In particular, the last column (or row) gives the values that we calculated earlier. We also see that the other variables are independent of each other.

**On interpretation:**
The matrix entries corresponding to continuous-continuous variable pairs
should be interpreted differently to the others.
In particular, they should be converted to a correlation coefficient.
As correlation coefficients and MI values cannot be directly compared,
`ennemi`

does not do this automatically.

**Conditioning:** Due to the limitations mentioned above,
`pairwise_mi`

does not support conditioning when the data contains both
discrete and continuous variables.

## Conclusion

Even though this was a silly toy example with generated data (and a very unrealistic model of weather!), we went through the relevant estimation methods.
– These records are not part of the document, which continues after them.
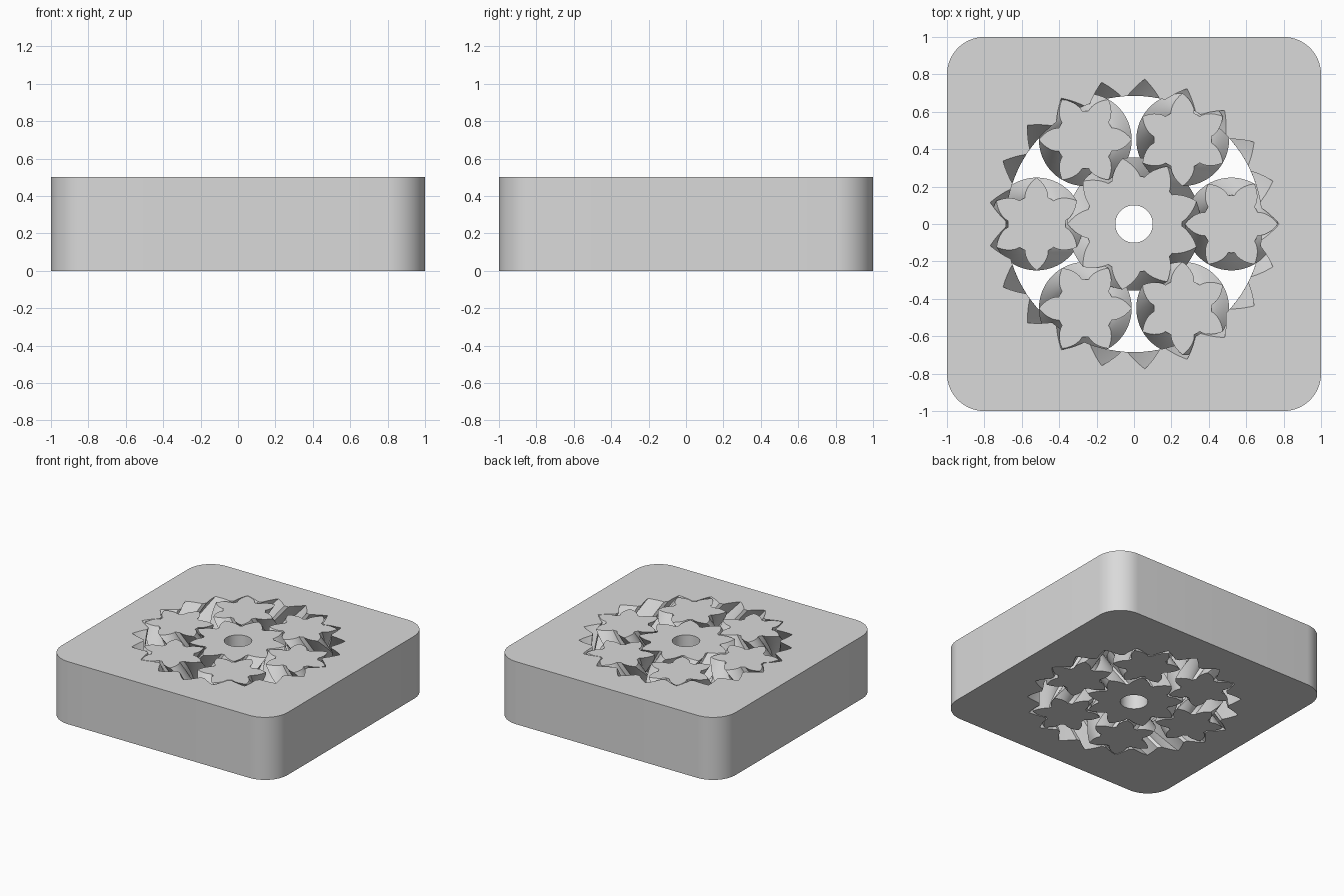
import bpy, bmesh, math

if "Cube" in bpy.data.objects:
    bpy.data.objects.remove(bpy.data.objects["Cube"])

HEIGHT = 0.5          # thickness of the whole mechanism
MODULE = 0.0694       # pitch diameter per tooth
PRESSURE = math.radians(45)
SUN, PLANET, RING = 9, 6, 21
STEPS = 14            # twist slices in each half of a herringbone

grey = bpy.data.materials.new("plain_grey")
grey.diffuse_color = (0.7, 0.7, 0.7, 1)
grey.use_nodes = True
grey.node_tree.nodes["Principled BSDF"].inputs["Base Color"].default_value = grey.diffuse_color


def circle(r, n=64):
    return [(r * math.cos(2 * math.pi * i / n), r * math.sin(2 * math.pi * i / n)) for i in range(n)]


def rounded_square(half, r, n=14):
    pts = []
    for q in range(4):
        a0 = q * math.pi / 2
        cx = (half - r) * (1 if q in (0, 3) else -1)
        cy = (half - r) * (1 if q in (0, 1) else -1)
        for i in range(n + 1):
            a = a0 + math.pi / 2 * i / n
            pts.append((cx + r * math.cos(a), cy + r * math.sin(a)))
    return pts


def gear_outline(teeth, root, tip, flank=7):
    """Pointed involute teeth, the first one centred on +x."""
    base = teeth * MODULE / 2 * math.cos(PRESSURE)

    def inv(r):
        a = math.acos(min(1, base / r))
        return math.tan(a) - a

    pitch = 2 * math.pi / teeth
    radii = [root + (tip - root) * i / flank for i in range(flank + 1)]
    side = [(r, inv(tip) - inv(r)) for r in radii]
    tooth = [(r, -h) for r, h in side] + [(r, h) for r, h in side[-2::-1]]
    tooth.append((root, pitch / 2))          # middle of the gap
    return [(r * math.cos(a + k * pitch), r * math.sin(a + k * pitch))
            for k in range(teeth) for r, a in tooth]


def wall(bm, outline, twist=0.0):
    """Side wall; a twist turns it that far at mid height and back again."""
    levels = [i / (2 * STEPS) for i in range(2 * STEPS + 1)] if twist else [0, 1]
    rows = []
    for t in levels:
        a = twist * (1 - abs(2 * t - 1))
        c, s = math.cos(a), math.sin(a)
        rows.append([bm.verts.new((x * c - y * s, x * s + y * c, t * HEIGHT)) for x, y in outline])
    n = len(outline)
    for lo, hi in zip(rows, rows[1:]):
        for i in range(n):
            j = (i + 1) % n
            bm.faces.new((lo[i], lo[j], hi[j], hi[i]))
    return rows[0], rows[-1]


def part(name, walls, location=(0, 0), turn=0.0):
    """Solid between an outer wall and an optional inner wall."""
    bm = bmesh.new()
    ends = [wall(bm, *w) for w in walls]
    for k in (0, 1):
        if len(ends) == 1:
            bm.faces.new(ends[0][k])
        else:
            edges = [bm.edges.get((e[k][i - 1], e[k][i])) for e in ends for i in range(len(e[k]))]
            bmesh.ops.triangle_fill(bm, edges=edges, use_beauty=True)
    bmesh.ops.recalc_face_normals(bm, faces=bm.faces[:])
    mesh = bpy.data.meshes.new(name)
    bm.to_mesh(mesh)
    bm.free()
    mesh.materials.append(grey)
    obj = bpy.data.objects.new(name, mesh)
    obj.location = (*location, 0)
    obj.rotation_euler.z = turn
    bpy.context.collection.objects.link(obj)
    bpy.ops.object.select_all(action='DESELECT')
    obj.select_set(True)
    bpy.context.view_layer.objects.active = obj
    bpy.ops.object.shade_smooth_by_angle(angle=math.radians(30))
    return obj


# each half of the herringbone twists by one whole tooth
def one_tooth(n):
    return 2 * math.pi / n


# square housing with the internal ring gear
part("ring_housing", [(rounded_square(1.0, 0.2),),
                      (gear_outline(RING, 0.685, 0.777), one_tooth(RING))])

# sun gear with its round bore, a tooth pointing to -x
part("sun_gear", [(gear_outline(SUN, 0.257, 0.356), -one_tooth(SUN)),
                  (circle(0.1),)], turn=math.pi)

# planet gears, each rolled into mesh with the ring
orbit = MODULE * (SUN + PLANET) / 2
planet_outline = gear_outline(PLANET, 0.154, 0.248)
for k in range(6):
    a = k * math.pi / 3
    part(f"planet_gear_{k + 1}", [(planet_outline, one_tooth(PLANET))],
         location=(orbit * math.cos(a), orbit * math.sin(a)),
         turn=a * (1 - RING / PLANET))
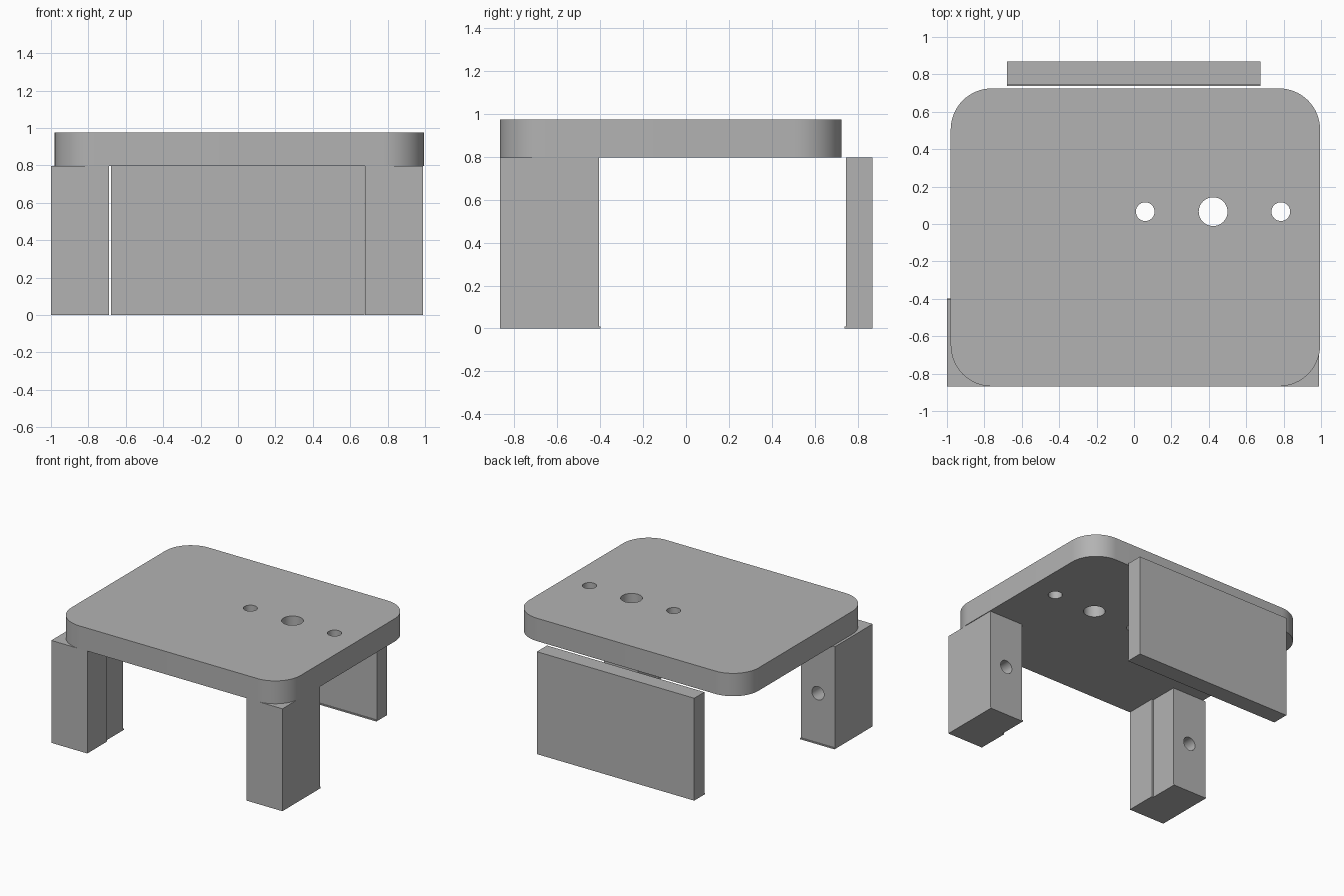
import bpy
import bmesh
from math import pi, sin, cos
from mathutils import Matrix

default_cube = bpy.data.objects.get("Cube")
if default_cube:
    bpy.data.objects.remove(default_cube, do_unlink=True)

grey = bpy.data.materials.new("plain grey")
grey.use_nodes = True
grey.diffuse_color = (0.45, 0.45, 0.45, 1)
grey.node_tree.nodes["Principled BSDF"].inputs["Base Color"].default_value = grey.diffuse_color


def make_object(name, bm):
    bmesh.ops.recalc_face_normals(bm, faces=bm.faces)
    mesh = bpy.data.meshes.new(name)
    bm.to_mesh(mesh)
    bm.free()
    mesh.materials.append(grey)
    obj = bpy.data.objects.new(name, mesh)
    bpy.context.collection.objects.link(obj)
    return obj


def extrude_outline(name, outline, bottom, top):
    """Upright prism from a plan outline."""
    bm = bmesh.new()
    face = bm.faces.new([bm.verts.new((x, y, bottom)) for x, y in outline])
    new = bmesh.ops.extrude_face_region(bm, geom=[face])["geom"]
    verts = [v for v in new if isinstance(v, bmesh.types.BMVert)]
    bmesh.ops.translate(bm, verts=verts, vec=(0, 0, top - bottom))
    return make_object(name, bm)


def box_outline(x0, x1, y0, y1):
    return [(x0, y0), (x1, y0), (x1, y1), (x0, y1)]


def rounded_outline(x0, x1, y0, y1, r, steps=16):
    centres = [(x1 - r, y1 - r), (x0 + r, y1 - r), (x0 + r, y0 + r), (x1 - r, y0 + r)]
    return [(cx + r * cos((q + i / steps) * pi / 2), cy + r * sin((q + i / steps) * pi / 2))
            for q, (cx, cy) in enumerate(centres) for i in range(steps + 1)]


def drill(obj, centre, radius, depth, axis):
    """Cut a round hole, then discard the cutter."""
    bm = bmesh.new()
    turn = Matrix.Rotation(pi / 2, 4, "X") if axis == "Y" else Matrix()
    bmesh.ops.create_cone(bm, cap_ends=True, segments=40, radius1=radius, radius2=radius,
                          depth=depth, matrix=Matrix.Translation(centre) @ turn)
    cutter = make_object("hole_cutter", bm)
    cutter.hide_render = True
    mod = obj.modifiers.new("hole", "BOOLEAN")
    mod.operation = "DIFFERENCE"
    mod.solver = "EXACT"
    mod.object = cutter
    select(obj)
    bpy.ops.object.modifier_apply(modifier=mod.name)
    bpy.data.objects.remove(cutter, do_unlink=True)


def select(obj):
    bpy.ops.object.select_all(action="DESELECT")
    obj.select_set(True)
    bpy.context.view_layer.objects.active = obj


def smooth(obj):
    select(obj)
    bpy.ops.object.shade_smooth_by_angle(angle=pi / 6)


LEG_TOP = 0.797
FRONT = -0.868

# Rounded top plate with a row of three through holes
top_plate = extrude_outline("top_plate", rounded_outline(-0.98, 0.995, FRONT, 0.725, 0.22),
                            LEG_TOP, 0.975)
for x, radius in ((0.06, 0.05), (0.423, 0.077), (0.785, 0.05)):
    drill(top_plate, (x, 0.066, 0.88), radius, 0.5, "Z")
smooth(top_plate)

# Front legs: inner face steps back at mid depth, blind hole in the rear face, small foot lip
for side, outer, inner in (("right", -1.0, -0.69), ("left", 0.99, 0.68)):
    back, middle = -0.405, -0.625
    step = inner + (0.015 if outer > 0 else -0.015)
    outline = [(outer, FRONT), (inner, FRONT), (inner, middle),
               (step, middle), (step, back), (outer, back)]
    leg = extrude_outline(side + "_front_leg", outline, 0, LEG_TOP)
    drill(leg, ((outer + step) / 2, back, 0.395), 0.052, 0.4, "Y")
    smooth(leg)
    extrude_outline(side + "_foot_lip", box_outline(min(outer, step), max(outer, step),
                                                    back, back + 0.007), 0, 0.01)

# Rear support panel, set just behind the plate, with its own lip
extrude_outline("rear_panel", box_outline(-0.68, 0.675, 0.745, 0.87), 0, LEG_TOP)
extrude_outline("rear_panel_lip", box_outline(-0.68, 0.675, 0.738, 0.745), 0, 0.01)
We also discussed one way of interpreting the data.

In this tutorial, we did not look into autocorrelation, time lags, or masking. These features work just as in the general tutorial.